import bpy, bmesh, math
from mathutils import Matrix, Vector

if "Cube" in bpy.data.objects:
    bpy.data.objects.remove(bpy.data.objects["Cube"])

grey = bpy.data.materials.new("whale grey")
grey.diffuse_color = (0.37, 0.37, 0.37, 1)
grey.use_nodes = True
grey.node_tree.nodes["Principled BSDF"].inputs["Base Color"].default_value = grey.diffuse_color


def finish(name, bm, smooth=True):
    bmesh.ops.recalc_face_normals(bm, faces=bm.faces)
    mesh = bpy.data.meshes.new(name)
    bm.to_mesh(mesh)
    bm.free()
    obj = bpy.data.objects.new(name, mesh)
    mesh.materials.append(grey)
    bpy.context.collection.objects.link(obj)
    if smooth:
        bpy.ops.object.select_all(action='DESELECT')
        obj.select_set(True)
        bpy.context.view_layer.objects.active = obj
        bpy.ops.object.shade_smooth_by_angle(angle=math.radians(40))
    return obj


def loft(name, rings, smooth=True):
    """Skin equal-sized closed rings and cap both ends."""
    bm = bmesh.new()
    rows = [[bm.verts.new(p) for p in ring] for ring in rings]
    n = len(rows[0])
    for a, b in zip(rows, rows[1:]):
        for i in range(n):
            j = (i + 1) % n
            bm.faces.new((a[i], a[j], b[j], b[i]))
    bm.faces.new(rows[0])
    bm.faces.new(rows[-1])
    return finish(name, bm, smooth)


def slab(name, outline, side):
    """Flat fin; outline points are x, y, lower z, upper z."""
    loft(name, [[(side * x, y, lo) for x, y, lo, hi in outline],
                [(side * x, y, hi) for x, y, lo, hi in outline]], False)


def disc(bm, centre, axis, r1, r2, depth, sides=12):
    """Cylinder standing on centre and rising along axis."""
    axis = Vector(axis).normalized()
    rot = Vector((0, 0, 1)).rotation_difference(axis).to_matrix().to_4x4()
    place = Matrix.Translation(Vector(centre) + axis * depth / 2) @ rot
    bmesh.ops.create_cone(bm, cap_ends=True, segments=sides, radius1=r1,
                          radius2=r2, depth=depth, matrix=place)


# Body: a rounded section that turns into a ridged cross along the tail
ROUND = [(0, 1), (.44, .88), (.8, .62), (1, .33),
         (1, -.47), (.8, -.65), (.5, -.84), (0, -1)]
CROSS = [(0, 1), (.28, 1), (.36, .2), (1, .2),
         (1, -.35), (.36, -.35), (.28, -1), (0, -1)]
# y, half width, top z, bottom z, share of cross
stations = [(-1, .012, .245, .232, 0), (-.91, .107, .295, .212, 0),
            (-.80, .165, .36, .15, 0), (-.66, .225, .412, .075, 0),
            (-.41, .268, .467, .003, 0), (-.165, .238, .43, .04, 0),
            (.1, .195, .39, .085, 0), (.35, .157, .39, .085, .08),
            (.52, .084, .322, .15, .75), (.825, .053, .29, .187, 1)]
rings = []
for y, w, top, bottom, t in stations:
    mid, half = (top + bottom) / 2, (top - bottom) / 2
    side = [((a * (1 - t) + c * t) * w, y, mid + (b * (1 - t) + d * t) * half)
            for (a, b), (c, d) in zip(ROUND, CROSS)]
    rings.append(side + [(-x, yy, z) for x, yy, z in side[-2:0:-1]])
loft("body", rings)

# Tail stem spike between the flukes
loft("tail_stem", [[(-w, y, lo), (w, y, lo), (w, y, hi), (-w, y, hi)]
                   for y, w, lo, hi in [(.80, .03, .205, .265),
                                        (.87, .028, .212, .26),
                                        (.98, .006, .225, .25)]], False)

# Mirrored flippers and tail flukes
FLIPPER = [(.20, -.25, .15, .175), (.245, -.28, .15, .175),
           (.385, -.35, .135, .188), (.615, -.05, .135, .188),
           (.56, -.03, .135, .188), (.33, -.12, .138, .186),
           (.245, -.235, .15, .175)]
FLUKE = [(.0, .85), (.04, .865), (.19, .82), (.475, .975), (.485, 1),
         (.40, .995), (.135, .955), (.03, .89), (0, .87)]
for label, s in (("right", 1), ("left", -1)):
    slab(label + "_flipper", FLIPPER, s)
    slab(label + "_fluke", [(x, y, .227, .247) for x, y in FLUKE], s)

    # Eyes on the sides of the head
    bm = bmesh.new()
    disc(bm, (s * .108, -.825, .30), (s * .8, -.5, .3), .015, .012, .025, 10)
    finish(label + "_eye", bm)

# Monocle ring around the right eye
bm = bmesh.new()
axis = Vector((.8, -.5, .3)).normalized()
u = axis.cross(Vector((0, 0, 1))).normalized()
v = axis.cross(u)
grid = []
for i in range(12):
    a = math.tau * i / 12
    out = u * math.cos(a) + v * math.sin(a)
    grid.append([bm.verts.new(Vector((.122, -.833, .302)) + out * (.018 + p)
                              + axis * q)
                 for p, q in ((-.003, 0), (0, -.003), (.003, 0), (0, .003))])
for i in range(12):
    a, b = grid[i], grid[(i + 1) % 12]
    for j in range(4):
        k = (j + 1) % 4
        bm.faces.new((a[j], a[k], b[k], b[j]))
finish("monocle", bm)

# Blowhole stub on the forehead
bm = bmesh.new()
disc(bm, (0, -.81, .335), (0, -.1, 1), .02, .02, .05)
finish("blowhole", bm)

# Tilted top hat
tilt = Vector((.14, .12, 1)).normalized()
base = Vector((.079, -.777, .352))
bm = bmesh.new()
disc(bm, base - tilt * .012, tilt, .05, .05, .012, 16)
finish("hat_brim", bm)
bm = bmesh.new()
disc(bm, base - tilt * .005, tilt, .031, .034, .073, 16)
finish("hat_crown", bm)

== Task to complete ==
Reproduce all of the material above without alteration.

== Your response ==
import bpy, bmesh, math
from mathutils import Matrix, Vector

if "Cube" in bpy.data.objects:
    bpy.data.objects.remove(bpy.data.objects["Cube"])

grey = bpy.data.materials.new("whale grey")
grey.diffuse_color = (0.37, 0.37, 0.37, 1)
grey.use_nodes = True
grey.node_tree.nodes["Principled BSDF"].inputs["Base Color"].default_value = grey.diffuse_color


def finish(name, bm, smooth=True):
    bmesh.ops.recalc_face_normals(bm, faces=bm.faces)
    mesh = bpy.data.meshes.new(name)
    bm.to_mesh(mesh)
    bm.free()
    obj = bpy.data.objects.new(name, mesh)
    mesh.materials.append(grey)
    bpy.context.collection.objects.link(obj)
    if smooth:
        bpy.ops.object.select_all(action='DESELECT')
        obj.select_set(True)
        bpy.context.view_layer.objects.active = obj
        bpy.ops.object.shade_smooth_by_angle(angle=math.radians(40))
    return obj


def loft(name, rings, smooth=True):
    """Skin equal-sized closed rings and cap both ends."""
    bm = bmesh.new()
    rows = [[bm.verts.new(p) for p in ring] for ring in rings]
    n = len(rows[0])
    for a, b in zip(rows, rows[1:]):
        for i in range(n):
            j = (i + 1) % n
            bm.faces.new((a[i], a[j], b[j], b[i]))
    bm.faces.new(rows[0])
    bm.faces.new(rows[-1])
    return finish(name, bm, smooth)


def slab(name, outline, side):
    """Flat fin; outline points are x, y, lower z, upper z."""
    loft(name, [[(side * x, y, lo) for x, y, lo, hi in outline],
                [(side * x, y, hi) for x, y, lo, hi in outline]], False)


def disc(bm, centre, axis, r1, r2, depth, sides=12):
    """Cylinder standing on centre and rising along axis."""
    axis = Vector(axis).normalized()
    rot = Vector((0, 0, 1)).rotation_difference(axis).to_matrix().to_4x4()
    place = Matrix.Translation(Vector(centre) + axis * depth / 2) @ rot
    bmesh.ops.create_cone(bm, cap_ends=True, segments=sides, radius1=r1,
                          radius2=r2, depth=depth, matrix=place)


# Body: a rounded section that turns into a ridged cross along the tail
ROUND = [(0, 1), (.44, .88), (.8, .62), (1, .33),
         (1, -.47), (.8, -.65), (.5, -.84), (0, -1)]
CROSS = [(0, 1), (.28, 1), (.36, .2), (1, .2),
         (1, -.35), (.36, -.35), (.28, -1), (0, -1)]
# y, half width, top z, bottom z, share of cross
stations = [(-1, .012, .245, .232, 0), (-.91, .107, .295, .212, 0),
            (-.80, .165, .36, .15, 0), (-.66, .225, .412, .075, 0),
            (-.41, .268, .467, .003, 0), (-.165, .238, .43, .04, 0),
            (.1, .195, .39, .085, 0), (.35, .157, .39, .085, .08),
            (.52, .084, .322, .15, .75), (.825, .053, .29, .187, 1)]
rings = []
for y, w, top, bottom, t in stations:
    mid, half = (top + bottom) / 2, (top - bottom) / 2
    side = [((a * (1 - t) + c * t) * w, y, mid + (b * (1 - t) + d * t) * half)
            for (a, b), (c, d) in zip(ROUND, CROSS)]
    rings.append(side + [(-x, yy, z) for x, yy, z in side[-2:0:-1]])
loft("body", rings)

# Tail stem spike between the flukes
loft("tail_stem", [[(-w, y, lo), (w, y, lo), (w, y, hi), (-w, y, hi)]
                   for y, w, lo, hi in [(.80, .03, .205, .265),
                                        (.87, .028, .212, .26),
                                        (.98, .006, .225, .25)]], False)

# Mirrored flippers and tail flukes
FLIPPER = [(.20, -.25, .15, .175), (.245, -.28, .15, .175),
           (.385, -.35, .135, .188), (.615, -.05, .135, .188),
           (.56, -.03, .135, .188), (.33, -.12, .138, .186),
           (.245, -.235, .15, .175)]
FLUKE = [(.0, .85), (.04, .865), (.19, .82), (.475, .975), (.485, 1),
         (.40, .995), (.135, .955), (.03, .89), (0, .87)]
for label, s in (("right", 1), ("left", -1)):
    slab(label + "_flipper", FLIPPER, s)
    slab(label + "_fluke", [(x, y, .227, .247) for x, y in FLUKE], s)

    # Eyes on the sides of the head
    bm = bmesh.new()
    disc(bm, (s * .108, -.825, .30), (s * .8, -.5, .3), .015, .012, .025, 10)
    finish(label + "_eye", bm)

# Monocle ring around the right eye
bm = bmesh.new()
axis = Vector((.8, -.5, .3)).normalized()
u = axis.cross(Vector((0, 0, 1))).normalized()
v = axis.cross(u)
grid = []
for i in range(12):
    a = math.tau * i / 12
    out = u * math.cos(a) + v * math.sin(a)
    grid.append([bm.verts.new(Vector((.122, -.833, .302)) + out * (.018 + p)
                              + axis * q)
                 for p, q in ((-.003, 0), (0, -.003), (.003, 0), (0, .003))])
for i in range(12):
    a, b = grid[i], grid[(i + 1) % 12]
    for j in range(4):
        k = (j + 1) % 4
        bm.faces.new((a[j], a[k], b[k], b[j]))
finish("monocle", bm)

# Blowhole stub on the forehead
bm = bmesh.new()
disc(bm, (0, -.81, .335), (0, -.1, 1), .02, .02, .05)
finish("blowhole", bm)

# Tilted top hat
tilt = Vector((.14, .12, 1)).normalized()
base = Vector((.079, -.777, .352))
bm = bmesh.new()
disc(bm, base - tilt * .012, tilt, .05, .05, .012, 16)
finish("hat_brim", bm)
bm = bmesh.new()
disc(bm, base - tilt * .005, tilt, .031, .034, .073, 16)
finish("hat_crown", bm)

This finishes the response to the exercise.